I believe that your options for boot devices is entirely limited by your motherboard's BIOS. I've seen motherboards that limited boot devices to just IDE disks and floppy disks while other motherboards include options for booting from SATA, SCSI, and network devices. Some motherboards have an option something like "Look for other boot devices" to catch any options that were not explicitly listed. Note that motherboards that are made for the computer hobbyist market are more likely to have more options. Motherboards made for particular brands may have fewer options.
In the case of USB devices you will want to look for an option to boot from SCSI devices.
If all else fails you might want to make an initrd style Linux boot floppy disk that would have support for USB and SCSI. That could possibly load a kernel off of a USB disk. I am not very knowledgeable about initrd yet but I do know that it could be used as I said. Of course the real kernel on the USB disk would also have to have USB and SCSI disk support built into it.
So look on your motherboard's CMOS BIOS settings for boot devices. Enable booting from SCSI devices and, if there is such a setting, enable looking for additional boot devices that are not specifically listed in the BIOS boot device list.

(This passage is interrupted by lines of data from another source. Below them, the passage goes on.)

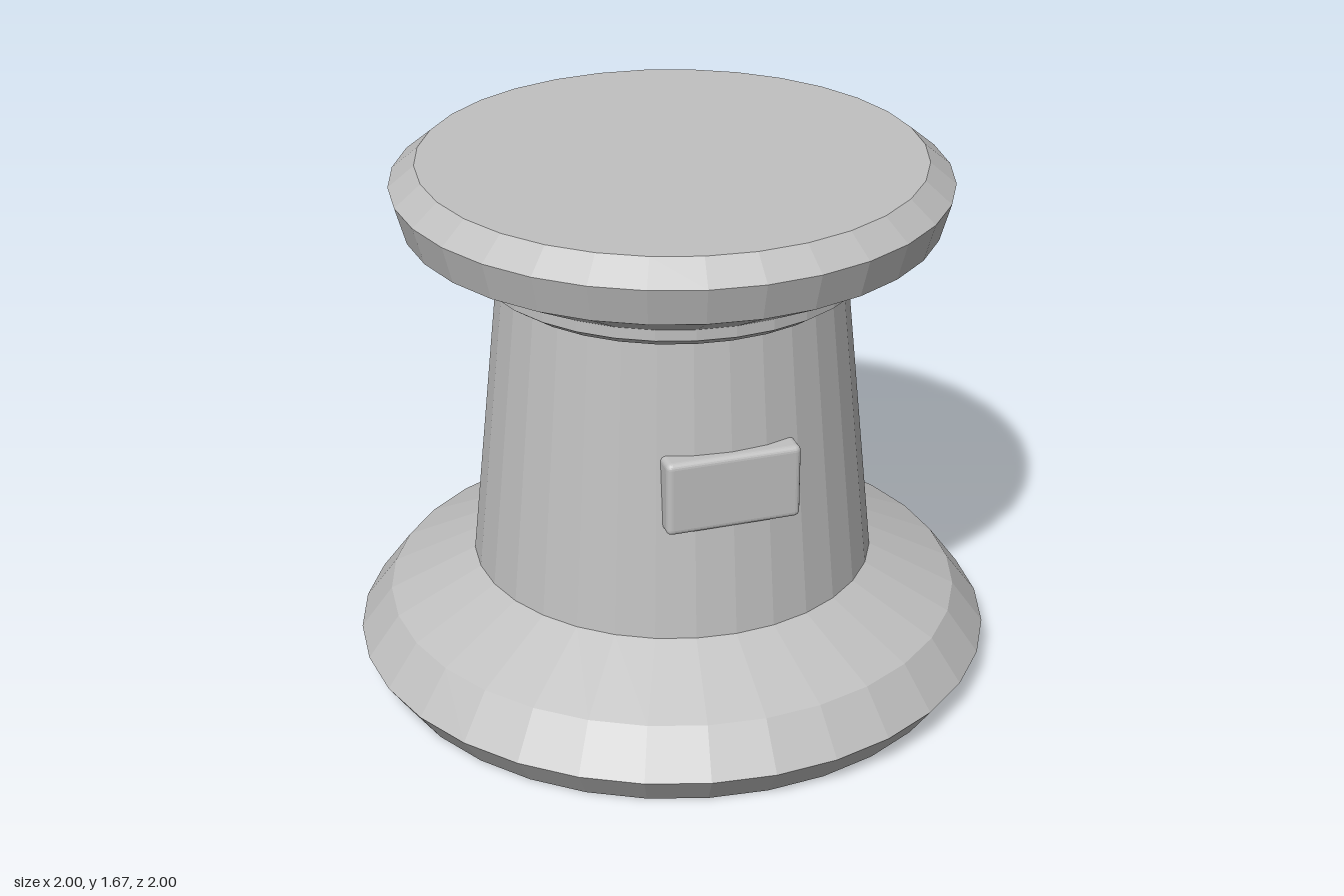
import * as THREE from 'three';
import { RoundedBoxGeometry } from 'three/addons/geometries/RoundedBoxGeometry.js';

const SIDES = 32;

export function createModel() {
  const group = new THREE.Group();
  const grey = new THREE.MeshStandardMaterial({ color: 0xc0c0c0 });
  grey.name = 'light grey';
  grey.flatShading = true;

  // Faceted ring turned from [radius, height] points, listed bottom to top
  const turned = (name, profile) => {
    const points = profile.map(([r, y]) => new THREE.Vector2(r, y));
    const mesh = new THREE.Mesh(new THREE.LatheGeometry(points, SIDES), grey);
    mesh.name = name;
    group.add(mesh);
  };

  // Flared foot, tapered column, thin collar and bevelled head
  turned('base', [[0, 0], [0.93, 0], [1, 0.1], [0.9, 0.235], [0.63, 0.368]]);
  turned('column', [[0.63, 0.368], [0.535, 1.305]]);
  turned('collar', [[0.535, 1.305], [0.557, 1.305], [0.6, 1.335], [0.6, 1.37]]);
  turned('head', [[0.6, 1.37], [0.815, 1.485], [0.848, 1.602], [0.768, 1.668], [0, 1.668]]);

  // Blank plate with rounded edges, partly sunk into the front of the column
  const plate = new THREE.Mesh(new RoundedBoxGeometry(0.415, 0.235, 0.1, 3, 0.018), grey);
  plate.name = 'frontPlate';
  plate.position.set(0, 0.835, 0.551);
  group.add(plate);

  return group;
}
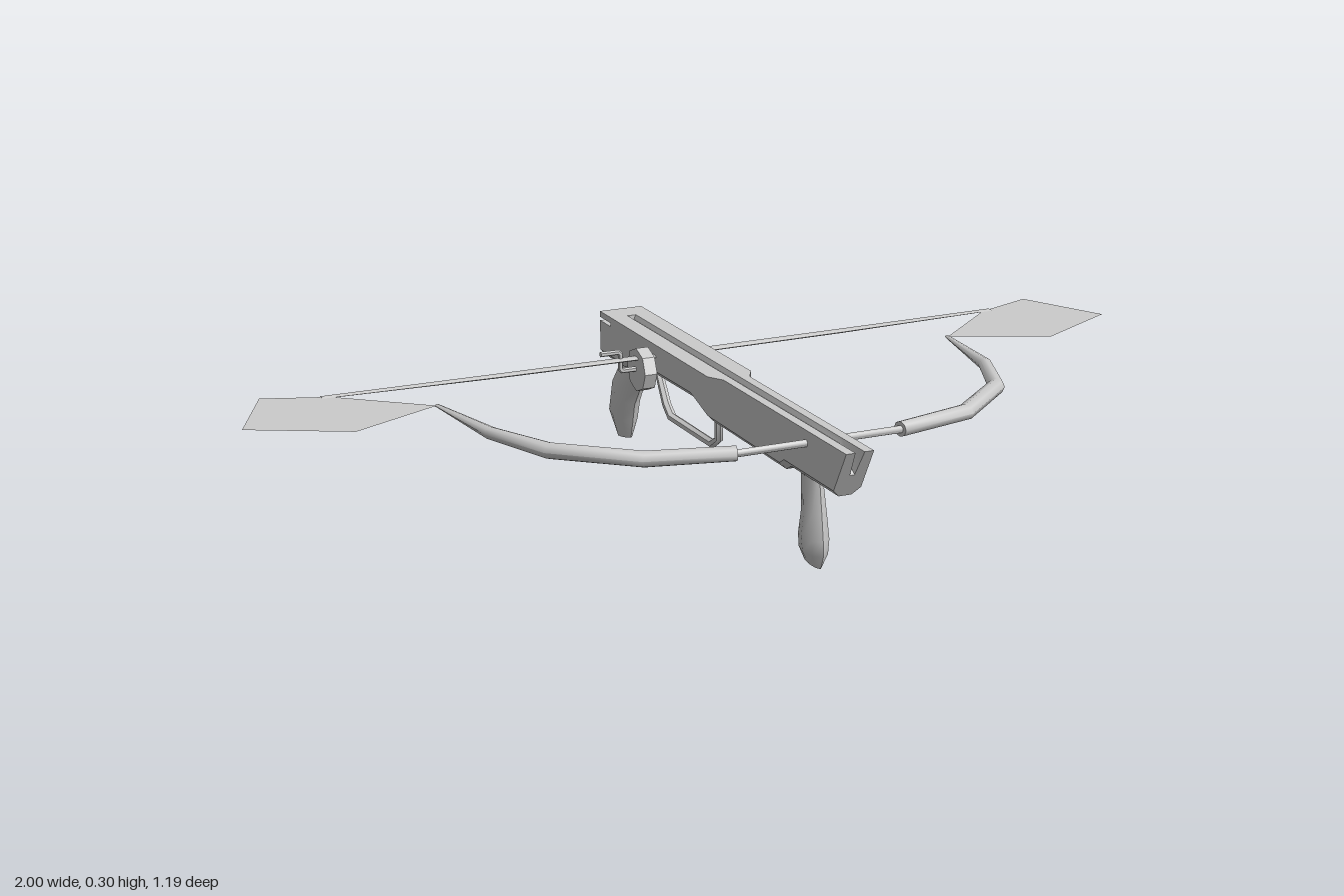
import * as THREE from 'three';
import { toCreasedNormals } from 'three/addons/utils/BufferGeometryUtils.js';

const V = (x, y, z) => new THREE.Vector3(x, y, z);
const grey = new THREE.MeshStandardMaterial({ color: 0xcccccc });
const thin = new THREE.MeshStandardMaterial({ color: 0xcccccc, side: THREE.DoubleSide });

// Skin a list of rings; outline is the 2D contour used to triangulate the caps
function loft(rings, outline, crease = 0.7) {
  const n = outline.length, last = (rings.length - 1) * n, index = [];
  for (let i = 0; i < rings.length - 1; i++) {
    for (let j = 0; j < n; j++) {
      const a = i * n + j, b = i * n + (j + 1) % n;
      index.push(a, b, b + n, a, b + n, a + n);
    }
  }
  for (const [a, b, c] of THREE.ShapeUtils.triangulateShape(outline, [])) {
    index.push(a, c, b, last + a, last + b, last + c);
  }
  const geo = new THREE.BufferGeometry().setFromPoints(rings.flat());
  geo.setIndex(index);
  return toCreasedNormals(geo, crease);
}

// Sweep an elliptical ring along a planar path; each point is [x, y, z, inPlaneRadius, acrossRadius]
function sweep(points, up, sides = 8, crease = 0.9) {
  const path = points.map(p => V(p[0], p[1], p[2]));
  const circle = [];
  for (let j = 0; j < sides; j++) {
    const a = (j / sides) * Math.PI * 2;
    circle.push(new THREE.Vector2(Math.cos(a), Math.sin(a)));
  }
  const rings = path.map((p, i) => {
    const t = V(0, 0, 0);
    if (i > 0) t.add(p.clone().sub(path[i - 1]).normalize());
    if (i < path.length - 1) t.add(path[i + 1].clone().sub(p).normalize());
    const side = up.clone().cross(t.normalize());
    const [, , , r1, r2 = r1] = points[i];
    return circle.map(c => p.clone().addScaledVector(side, c.x * r1).addScaledVector(up, c.y * r2));
  });
  return loft(rings, circle, crease);
}

// Stock section: flat top with a groove of depth d, chamfered underside
function section(w, b, t, d) {
  const c = 0.016, g = 0.01;
  const half = [[w - c, b], [w, b + c], [w, t], [g, t], [g * 0.5, t - d]];
  const mirrored = half.map(([x, y]) => [-x, y]).reverse();
  return [...half, ...mirrored].map(([x, y]) => new THREE.Vector2(x, y));
}

// Stations are [z, halfWidth, bottom, grooveDepth, frontRake]
function stock(stations, top) {
  const outlines = stations.map(([, w, b, d]) => section(w, b, top, d));
  const rings = stations.map(([z, , b, , rake = 0], i) =>
    outlines[i].map(p => V(p.x, p.y, z + rake * (p.y - b))));
  return loft(rings, outlines[0], 0.6);
}

export function createModel() {
  const model = new THREE.Group();
  const add = (name, geo, material = grey) => {
    const mesh = new THREE.Mesh(geo, material);
    mesh.name = name;
    model.add(mesh);
    return mesh;
  };
  const X = V(1, 0, 0), Y = V(0, 1, 0), Z = V(0, 0, 1);

  // Stock, with a slot left open between tail and top plate at the rear
  add('stock', stock([
    [-0.49, 0.05, 0.2, 0.01],
    [-0.45, 0.05, 0.2, 0.01],
    [-0.38, 0.05, 0.228, 0.01],
    [-0.07, 0.05, 0.232, 0.01],
    [0.015, 0.05, 0.205, 0.01],
    [0.05, 0.03, 0.19, 0.01],
    [0.31, 0.03, 0.188, 0.01],
    [0.33, 0.03, 0.2, 0.01],
    [0.5, 0.03, 0.2, 0.01],
    [0.535, 0.03, 0.2, 0.055, 0.57],
  ], 0.305));
  add('stockTail', stock([[-0.55, 0.05, 0.2, 0.002], [-0.489, 0.05, 0.2, 0.002]], 0.284));
  const lip = add('rearTopPlate', new THREE.BoxGeometry(0.1, 0.013, 0.062));
  lip.position.set(0, 0.2985, -0.519);

  // Grips
  add('frontGrip', sweep([
    [0, 0.016, 0.402, 0.034, 0.009],
    [0, 0.045, 0.403, 0.044, 0.024],
    [0, 0.075, 0.404, 0.042, 0.028],
    [0, 0.125, 0.404, 0.035, 0.023],
    [0, 0.215, 0.392, 0.033, 0.016],
  ], X));
  add('rearGrip', sweep([
    [0, 0.011, -0.532, 0.033, 0.01],
    [0, 0.062, -0.541, 0.054, 0.026],
    [0, 0.122, -0.523, 0.051, 0.028],
    [0, 0.185, -0.475, 0.048, 0.024],
    [0, 0.222, -0.448, 0.056, 0.022],
  ], X));

  // Trigger guard with its hooked rear end
  add('triggerGuard', sweep([
    [0, 0.24, -0.036, 0.009],
    [0, 0.148, -0.036, 0.009],
    [0, 0.129, -0.066, 0.01],
    [0, 0.129, -0.275, 0.01],
    [0, 0.15, -0.302, 0.01],
    [0, 0.206, -0.338, 0.009],
    [0, 0.211, -0.352, 0.008],
    [0, 0.196, -0.374, 0.005],
  ], X, 6));

  // Bow: centre rod, then a limb, fin and string on each side
  add('bowRod', sweep([[-0.2, 0.278, 0.425, 0.008], [0.2, 0.278, 0.425, 0.008]], Y));
  for (const s of [1, -1]) {
    const side = s > 0 ? 'left' : 'right';
    add(side + 'Limb', sweep([
      [s * 0.18, 0.278, 0.424, 0.018, 0.016],
      [s * 0.355, 0.278, 0.38, 0.019, 0.017],
      [s * 0.5, 0.278, 0.253, 0.018, 0.017],
      [s * 0.562, 0.278, 0.1, 0.015, 0.013],
      [s * 0.594, 0.278, -0.12, 0.005, 0.003],
    ], Y));
    const outline = [[0.595, -0.118], [0.8, -0.022], [1, -0.13], [0.907, -0.32], [0.77, -0.268]];
    const fin = new THREE.Shape(outline.map(([x, z]) => new THREE.Vector2(s * x, -z)));
    add(side + 'Fin', new THREE.ShapeGeometry(fin).rotateX(-Math.PI / 2).translate(0, 0.278, 0), thin);
    add(side + 'String', sweep([
      [0, 0.278, -0.257, 0.014, 0.004],
      [s * 0.4, 0.278, -0.261, 0.011, 0.004],
      [s * 0.79, 0.278, -0.272, 0.009, 0.002],
    ], Y, 6));
  }

  // Winding wheel and crank on the right flank
  const wheel = add('windingWheel', new THREE.CylinderGeometry(0.048, 0.048, 0.028, 8).rotateZ(Math.PI / 2));
  wheel.geometry = toCreasedNormals(wheel.geometry, 0.5);
  wheel.position.set(-0.077, 0.252, -0.258);
  add('wheelAxle', sweep([[-0.04, 0.252, -0.258, 0.015], [-0.066, 0.252, -0.258, 0.015]], Z));
  add('crank', sweep([
    [-0.085, 0.253, -0.262, 0.006],
    [-0.122, 0.253, -0.262, 0.006],
    [-0.126, 0.257, -0.262, 0.006],
    [-0.126, 0.29, -0.262, 0.006],
    [-0.13, 0.295, -0.262, 0.006],
    [-0.172, 0.295, -0.262, 0.006],
  ], Z, 6));

  return model;
}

I would also expect better results if you were trying to boot from a USB port that is built onto the motherboard rather than booting from a USB add on card.